Read the following: Unitarian Universalism doesn’t give you a bucket, but this doesn’t mean our faith offers nothing to help us. Quite the opposite, it offers us the tools, resources, and relationships that we need to do this lifelong work of spiritual deepening. Deepening for Unitarian Universalist means to grow in partnership with the movement of courageous love in the world. Courageous Love lives in the practice where love of self, love of other, and love of the world come together and conspire to risk creating the highest good. Hearing its call can be difficult; responding can be even more so. It is a lifelong and continual practice with no specific point of arrival.
Despite the diversity of beliefs and practices within Unitarian Universalism, there is a pathway to deepening that is accessible to each person. Today we are exploring the six catalysts spiritual deepening (catalyst is a science word that means causes, or instigates).
Six Catalysts for Spiritual Deepening
- Spiritual Discipline: Intentional disciplines, done with regularity, that allows us to live life more vividly and with greater depth.
- Personal Ministry: The ‘purpose-filled’ serving of others within our church and beyond. Growing into a personal calling of service to others that infuses your life.
- Tangled Blessings: Life throws joy, pain, challenge, and opportunity our way. How we meet these tangled blessings can invite (and sometimes demand) us to move outside of our comfort zones which is where growth happens.

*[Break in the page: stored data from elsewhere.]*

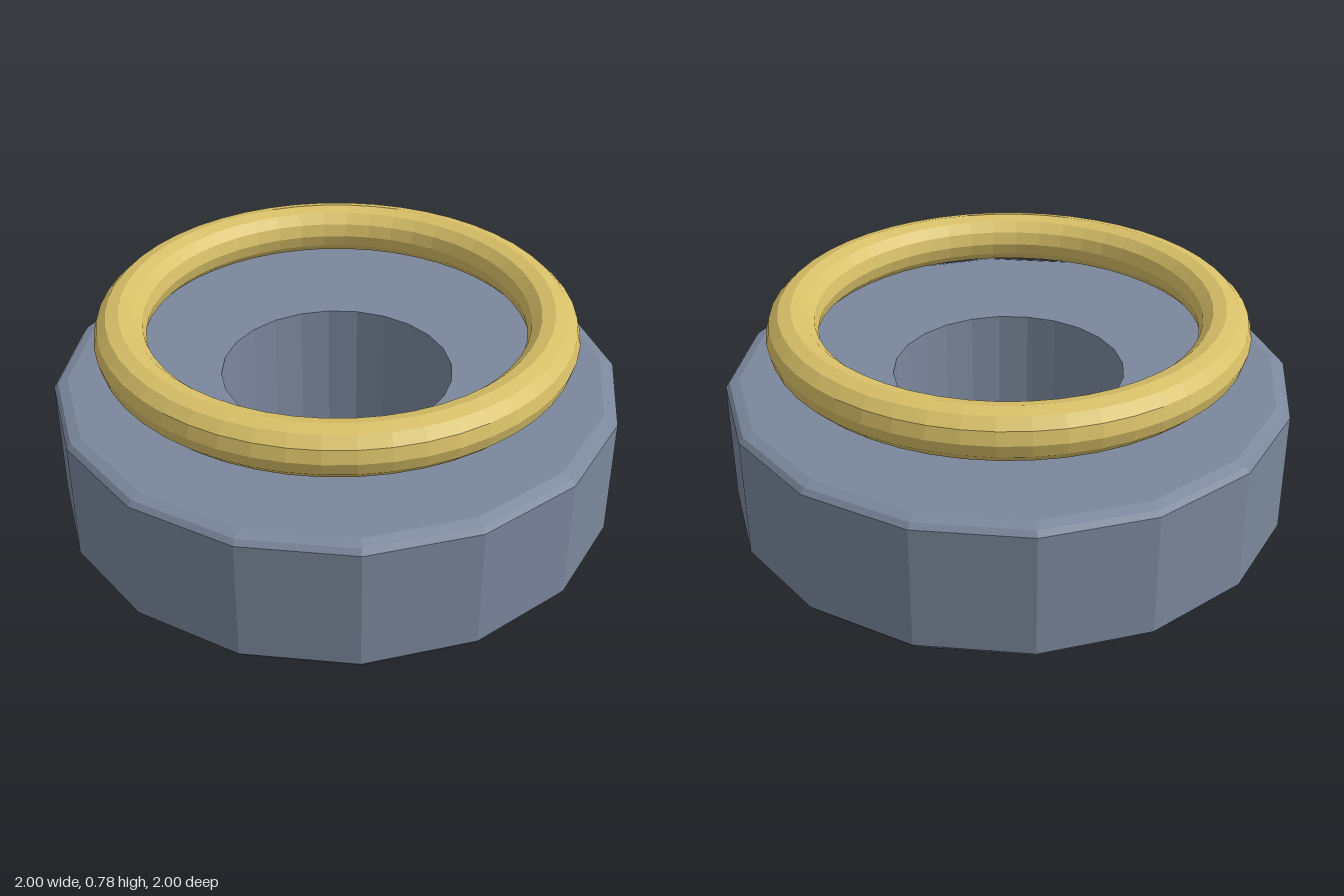
import * as THREE from 'three';

const HEIGHT = 0.5, OUTER_SIDES = 16, HOLE_SIDES = 24, HOLE_RADIUS = 0.41, CAP_RADIUS = 0.95;

// Regular polygon corners with one corner on each axis
function polygon(radius, sides) {
  return Array.from({ length: sides }, (_, i) => {
    const a = (i / sides) * Math.PI * 2;
    return new THREE.Vector2(Math.cos(a) * radius, Math.sin(a) * radius);
  });
}

export function createModel() {
  const group = new THREE.Group();
  const steel = new THREE.MeshStandardMaterial({ color: 0x7b879c, flatShading: true });
  steel.name = 'slate steel';
  const gold = new THREE.MeshStandardMaterial({ color: 0xd8c068, flatShading: true });
  gold.name = 'pale gold';

  const add = (name, geometry, material, parent) => {
    const mesh = new THREE.Mesh(geometry, material);
    mesh.name = name;
    parent.add(mesh);
    return mesh;
  };
  const lathe = (points, sides) =>
    new THREE.LatheGeometry(points.map(([r, y]) => new THREE.Vector2(r, y)), sides);

  // Base: faceted block with rounded rims and a straight bore
  const base = new THREE.Group();
  base.name = 'base';
  group.add(base);
  add('baseWall', lathe([
    [CAP_RADIUS, 0], [0.985, 0.012], [1, 0.03],
    [1, HEIGHT - 0.03], [0.985, HEIGHT - 0.012], [CAP_RADIUS, HEIGHT],
  ], OUTER_SIDES), steel, base);
  add('boreWall', lathe([[HOLE_RADIUS, HEIGHT], [HOLE_RADIUS, 0]], HOLE_SIDES), steel, base);

  // Flat end faces with the bore cut out
  const face = new THREE.Shape(polygon(CAP_RADIUS, OUTER_SIDES));
  face.holes.push(new THREE.Path(polygon(HOLE_RADIUS, HOLE_SIDES)));
  const top = add('topFace', new THREE.ShapeGeometry(face), steel, base);
  top.rotation.x = -Math.PI / 2;
  top.position.y = HEIGHT;
  const bottom = add('bottomFace', new THREE.ShapeGeometry(face), steel, base);
  bottom.rotation.x = Math.PI / 2;

  // Ring floating above the base
  const ring = add('ring', new THREE.TorusGeometry(0.75, 0.09, 12, 48), gold, group);
  ring.rotation.x = Math.PI / 2;
  ring.position.y = 0.69;

  return group;
}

- Transformative Relationships: We don’t do it alone. Relationships that invite, provoke, necessitate, mentor, witness, or accompany, our growth.
- Applying the Living Tradition: Becoming fluent in Unitarian Universalism and applying it to everyday aspects of life.
- Covenantal Commitment: Deepening engagement in the local church. Moving from guest to host through leadership, membership, financial giving, and by a commitment to showing up.
Questions to Discuss:
Read together the “Spiritual Deepening for Unitarian Universalists” and explore together the following questions (note best to go through these questions one by one rather than posing them all at once):
- When have you witnessed these catalysts initiating deepening in your life?
- Which catalyst feels the most intimidating? Which the most comfortable?
- What do you think would be different in your life if you were to deepen spiritually?
- How could this group support you doing the work of spiritually deepening?
Deepen Section: Committing to Act
Invite each person to take a few minute in personal reflection. Invite them to select one of the catalysts and pick a specific action to take this week to invite deepening.
If you are stuck here are a few examples:
- Spiritual Discipline: Take a daily mindful walk through your neighbourhood
- Transformative Relationships: Ask someone close to your what gifts they see within you?
- Transformative Relationships: Show up for someone in your life who might need some extra support
- Applying the Living Tradition: Commit to learning more about Unitarian Universalism by exploring the resources at https://foothillsuu.org/leaders/deepening/
- Covenantal Commitment: Commit to showing up to worship every Sunday and see how it changes you